This study has some limitations. First, there were only 30 patients who actually received abacavir, which is too small to determine the actual rate of clinically diagnosed abacavir hypersensitivity in Thai and Cambodian children. Furthermore, none of them carried HLA-B*5701. Second, we did not perform epicutane-ous patch testing in the patient with clinically diagnosed abacavir hypersensitivity; therefore, we could not confirm whether he had immunologically confirmed hypersensitivity.
This study suggests that carriage of HLA-B*5701 is not uncommon among Thai and Cambodian children. Early detection of abacavir hypersensitivity reaction through close clinical monitoring remains important whether or not HLA-B*5701 screening has been performed.
The study was funded by the Commission of Higher Education, Bangkok, Thailand, TREAT Asia/amfAR, the Foundation for AIDS Research through the ViiV Healthcare Paediatric Innovation Seed Fund and the National Research University Project of Commission of Higher Education and the Ratchadapisek Somphot Endowment Fund (HR 1161A-55). TP is supported by the grants from the Senior Researcher Scholar, Thai Research Fund. KR is supported by the grants from the Senior Researcher Scholar, Thai Research Fund; and the Professional Research Team Strengthening Fund, BIOTEC, Bangkok, Thailand. JA and KR received consultation or speaker honoraria from ViiV Health Care (Middlesex, UK).

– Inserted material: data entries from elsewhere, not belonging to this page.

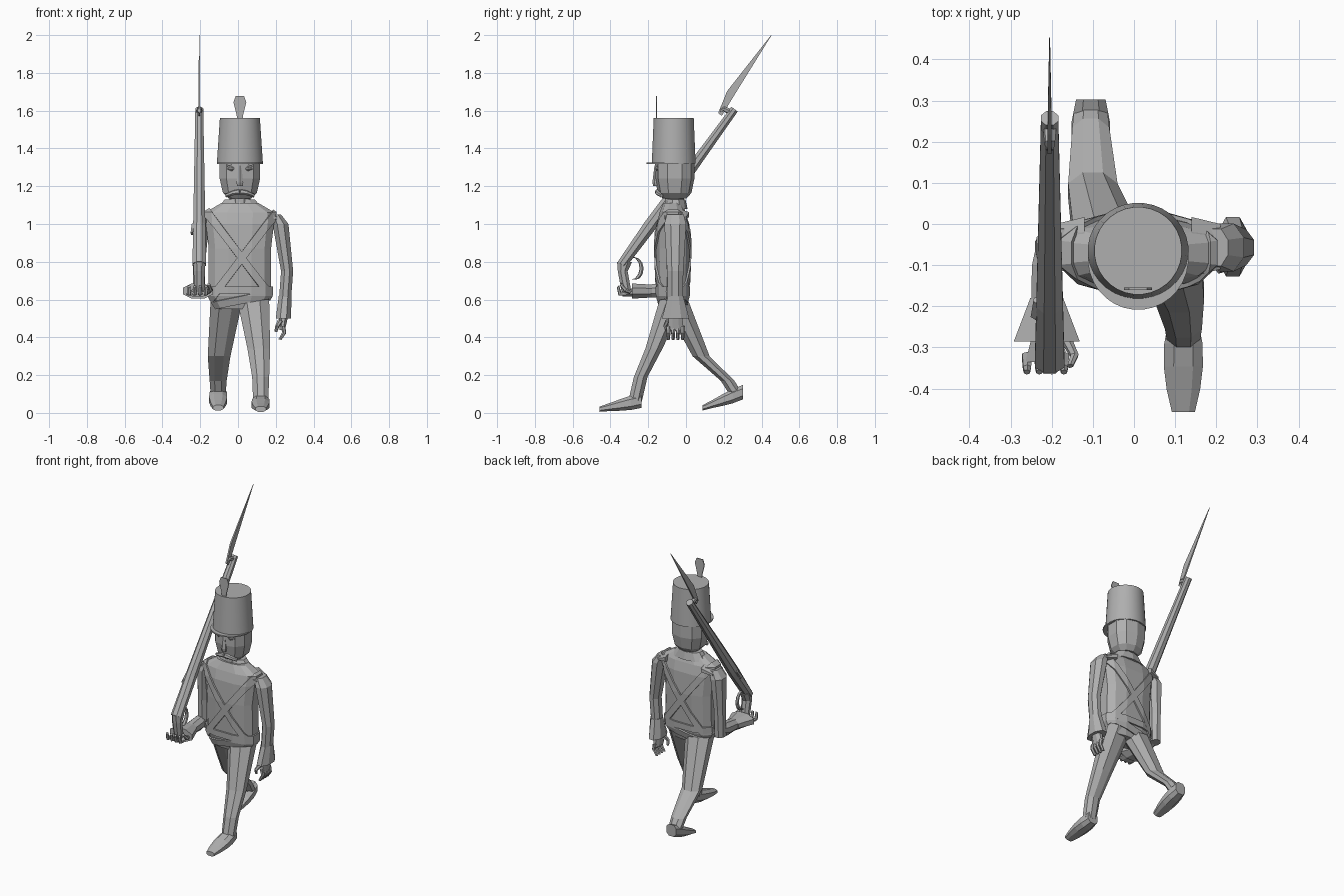
import bpy, bmesh, math
from mathutils import Vector

cube = bpy.data.objects.get("Cube")
if cube:
    bpy.data.objects.remove(cube, do_unlink=True)

grey = bpy.data.materials.new("plain grey")
grey.use_nodes = True
grey.diffuse_color = (0.43, 0.43, 0.43, 1)
grey.node_tree.nodes["Principled BSDF"].inputs["Base Color"].default_value = grey.diffuse_color

RIGHTWARD, BACKWARD, UPWARD = Vector((1, 0, 0)), Vector((0, 1, 0)), Vector((0, 0, 1))
SIDES = (("left", 1), ("right", -1))


def finish(name, bm):
    bmesh.ops.recalc_face_normals(bm, faces=bm.faces)
    mesh = bpy.data.meshes.new(name)
    bm.to_mesh(mesh)
    bm.free()
    mesh.materials.append(grey)
    obj = bpy.data.objects.new(name, mesh)
    bpy.context.collection.objects.link(obj)
    return obj


def sample(values, t):
    """Value at fraction t along an evenly spaced list."""
    place = t * (len(values) - 1)
    index = min(int(place), len(values) - 2)
    return values[index] + (values[index + 1] - values[index]) * (place - index)


def loft(name, points, widths, depths, u=RIGHTWARD, v=BACKWARD, sides=8, power=1.0, count=None):
    """Skin rounded rings along a path; widths run along u, depths along v."""
    points = [Vector(point) for point in points]
    count = count or len(points)
    fit = math.cos(math.pi / sides) ** power

    def bulge(value):
        return math.copysign(abs(value) ** power, value) / fit

    bm = bmesh.new()
    rings = []
    for step in range(count):
        t = step / (count - 1)
        across, deep = u * sample(widths, t), v * sample(depths, t)
        angles = [math.tau * (corner + 0.5) / sides for corner in range(sides)]
        rings.append([bm.verts.new(sample(points, t) + across * bulge(math.cos(angle))
                                   + deep * bulge(math.sin(angle))) for angle in angles])
    for lower, upper in zip(rings, rings[1:]):
        for i in range(sides):
            j = (i + 1) % sides
            bm.faces.new((lower[i], lower[j], upper[j], upper[i]))
    bm.faces.new(rings[0][::-1])
    bm.faces.new(rings[-1])
    return finish(name, bm)


def column(name, y, heights, widths, depths, **options):
    """Upright loft on the body's centre line."""
    return loft(name, [(.01, y, z) for z in heights], widths, depths, **options)


def rod(name, points, radius):
    """Thin bent rod with a tapering tip."""
    direction = (Vector(points[-1]) - Vector(points[0])).normalized()
    u = direction.orthogonal().normalized()
    sizes = (radius, radius * .6)
    return loft(name, points, sizes, sizes, u, direction.cross(u), sides=6)


def band(name, height, normal, half_width):
    """Slice of the jacket between two planes, thickened outward."""
    bm = bmesh.new()
    bm.from_mesh(jacket.data)
    normal = Vector(normal).normalized()
    for side in (1, -1):
        bmesh.ops.bisect_plane(bm, geom=bm.verts[:] + bm.edges[:] + bm.faces[:],
                               plane_co=Vector((.02, 0, height)) + normal * side * half_width,
                               plane_no=normal * side, clear_outer=True)
    thickness = finish(name, bm).modifiers.new("thickness", "SOLIDIFY")
    thickness.thickness = .01
    thickness.offset = 1


# Jacket with crossed straps, belt and hem
jacket = column("jacket", -.07, (.55, .62, .87, 1, 1.06, 1.11),
                (.12, .165, .165, .18, .185, .1), (.06, .08, .09, .085, .07, .05),
                sides=12, power=.75)
for name, side in SIDES:
    band(name + "_strap", .82, (side * .8, 0, .6), .02)
band("waist_belt", .65, (0, 0, 1), .02)
band("jacket_hem", .6, (-.2, 0, 1), .02)

# Collar, neck and head
column("collar", -.055, (1.08, 1.13), (.12, .08), (.06, .05), sides=10)
column("neck", -.06, (1.1, 1.16), (.055, .055), (.05, .05))
column("head", -.06, (1.135, 1.165, 1.24, 1.34), (.06, .09, .107, .107),
       (.06, .085, .1, .1), sides=10, power=.85)

# Face
column("nose", -.155, (1.2, 1.22, 1.31), (.015, .018, .007), (.016, .02, .01), sides=6)
for name, side in SIDES:
    eye = Vector((.01 + side * .042, -.148, 1.293))
    half_eye = RIGHTWARD * side * .025
    loft(name + "_eye", (eye - half_eye, eye, eye + half_eye), (.003, .014, .003),
         (.003, .014, .003), BACKWARD, UPWARD)
    lift = UPWARD * .016
    rod(name + "_brow", (eye - half_eye + lift, eye + lift * 1.5, eye + half_eye + lift), .007)
    rod(name + "_moustache", [(.01 + side * reach, y, z) for reach, y, z in
                              ((0, -.15, 1.17), (.035, -.15, 1.165), (.075, -.13, 1.15))], .014)

# Tall hat with visor and plume
hat = column("hat", -.065, (1.32, 1.56), (.122, .106), (.116, .106), sides=32)
column("hat_visor", -.083, (1.318, 1.326), (.122, .122), (.125, .125), sides=32)
column("plume", -.157, (1.54, 1.58, 1.645, 1.677), (.012, .018, .034, .022), (.003, .003), sides=4)
bpy.ops.object.select_all(action="DESELECT")
hat.select_set(True)
bpy.context.view_layer.objects.active = hat
bpy.ops.object.shade_smooth_by_angle(angle=math.radians(30))

# Legs in mid stride: hip, knee, shin and ankle
strides = {"left": ((-.07, .6), (-.17, .34), (-.24, .19), (-.27, .06)),
           "right": ((-.06, .6), (.08, .3), (.22, .17), (.265, .1))}
soles = {"left": ((-.235, .065), (-.457, .02)), "right": ((.302, .11), (.088, .027))}
for name, side in SIDES:
    outward = (.08, .11, .12, .12) if side > 0 else (.06, .1, .105, .105)
    loft(name + "_leg", [(side * x, *joint) for x, joint in zip(outward, strides[name])],
         (.085, .06, .045, .04), (.07, .045, .036, .036))
    loft(name + "_shoe", [(side * outward[-1], *end) for end in soles[name]],
         (.036, .05, .045, .028), (.038, .038, .024, .014),
         v=UPWARD, power=.8, count=5)

# Shoulders and upper arms
arms = {"left": ((.2, 1.05), (.225, 1), (.26, .75), (.245, .55)),
        "right": ((-.17, 1.05), (-.195, 1), (-.205, .8), (-.208, .62))}
for name, side in SIDES:
    loft(name + "_shoulder", ((.01 + side * .13, -.055, 1.05), (.01 + side * .2, -.055, 1.03)),
         (.025, .012), (.072, .055), UPWARD, BACKWARD, power=.8)
    loft(name + "_arm", [(x, -.057, z) for x, z in arms[name]],
         (.028, .042, .032, .032), (.045, .058, .043, .038))

# Left hand hanging from a flared cuff
loft("left_cuff", ((.25, -.055, .62), (.24, -.055, .5)), (.034, .04), (.04, .072))
loft("left_palm", ((.24, -.055, .51), (.235, -.055, .44)), (.025, .014), (.035, .043))
for finger in range(4):
    y = -.093 + finger * .025
    rod("left_finger", ((.237, y, .46), (.245, y, .425), (.222, y, .388)), .012)
rod("left_thumb", ((.225, -.095, .49), (.208, -.11, .46), (.2, -.1, .43)), .012)

# Right forearm reaching forward to the musket
hand_x = -.212
loft("right_forearm", ((hand_x, -.05, .66), (hand_x, -.1, .65), (hand_x, -.21, .645)),
     (.025, .036, .038), (.03, .042, .032), v=UPWARD)
loft("right_cuff", ((hand_x, -.18, .645), (hand_x, -.285, .645)), (.04, .08), (.034, .04), v=UPWARD)
loft("right_palm", ((hand_x, -.27, .64), (hand_x, -.335, .63)), (.035, .052), (.024, .015), v=UPWARD)
for finger in range(4):
    x = hand_x - .048 + finger * .03
    rod("right_finger", ((x, -.32, .63), (x, -.35, .63), (x, -.36, .67)), .012)
rod("right_thumb", ((-.16, -.29, .64), (-.145, -.32, .65), (-.155, -.345, .68)), .012)

# Musket leaning back over the shoulder
gun_x = -.205
butt, muzzle = Vector((gun_x, -.34, .785)), Vector((gun_x, .257, 1.608))
across = (muzzle - butt).normalized().cross(RIGHTWARD)
loft("musket", (butt, muzzle), (.036, .021), (.026, .034, .03, .025, .021), v=across, count=5)
loft("musket_grip", ((gun_x, -.325, .8), (gun_x, -.335, .75), (gun_x, -.315, .64)),
     (.033, .03, .026), (.04, .026, .026))
guard_angles = [math.pi * (step / 6 - .5) for step in range(7)]
rod("trigger_guard", [(gun_x, -.28 + .045 * math.cos(angle), .765 + .06 * math.sin(angle))
                      for angle in guard_angles], .012)
lock = butt.lerp(muzzle, .2) - RIGHTWARD * .03
rod("musket_lock", (lock, lock + (muzzle - butt) * .06), .015)

# Bayonet fixed beside the muzzle
rod("bayonet_socket", ((gun_x, .24, 1.59), (gun_x, .2, 1.61), (gun_x, .18, 1.6)), .015)
loft("bayonet_blade", ((gun_x, .18, 1.58), (gun_x, .235, 1.69), (gun_x, .452, 2)),
     (.005, .005, .001), (.012, .022, .001), v=across, sides=4)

The authors thank the participants and their families who participated in the study. The authors also thank Dr. Nattiya Hirankarn for her advice in conducting the study. The authors also thank Dr. Annette Sohn for her advice in preparing the English manuscript.
The authors have no other funding or conflicts of interest to disclose.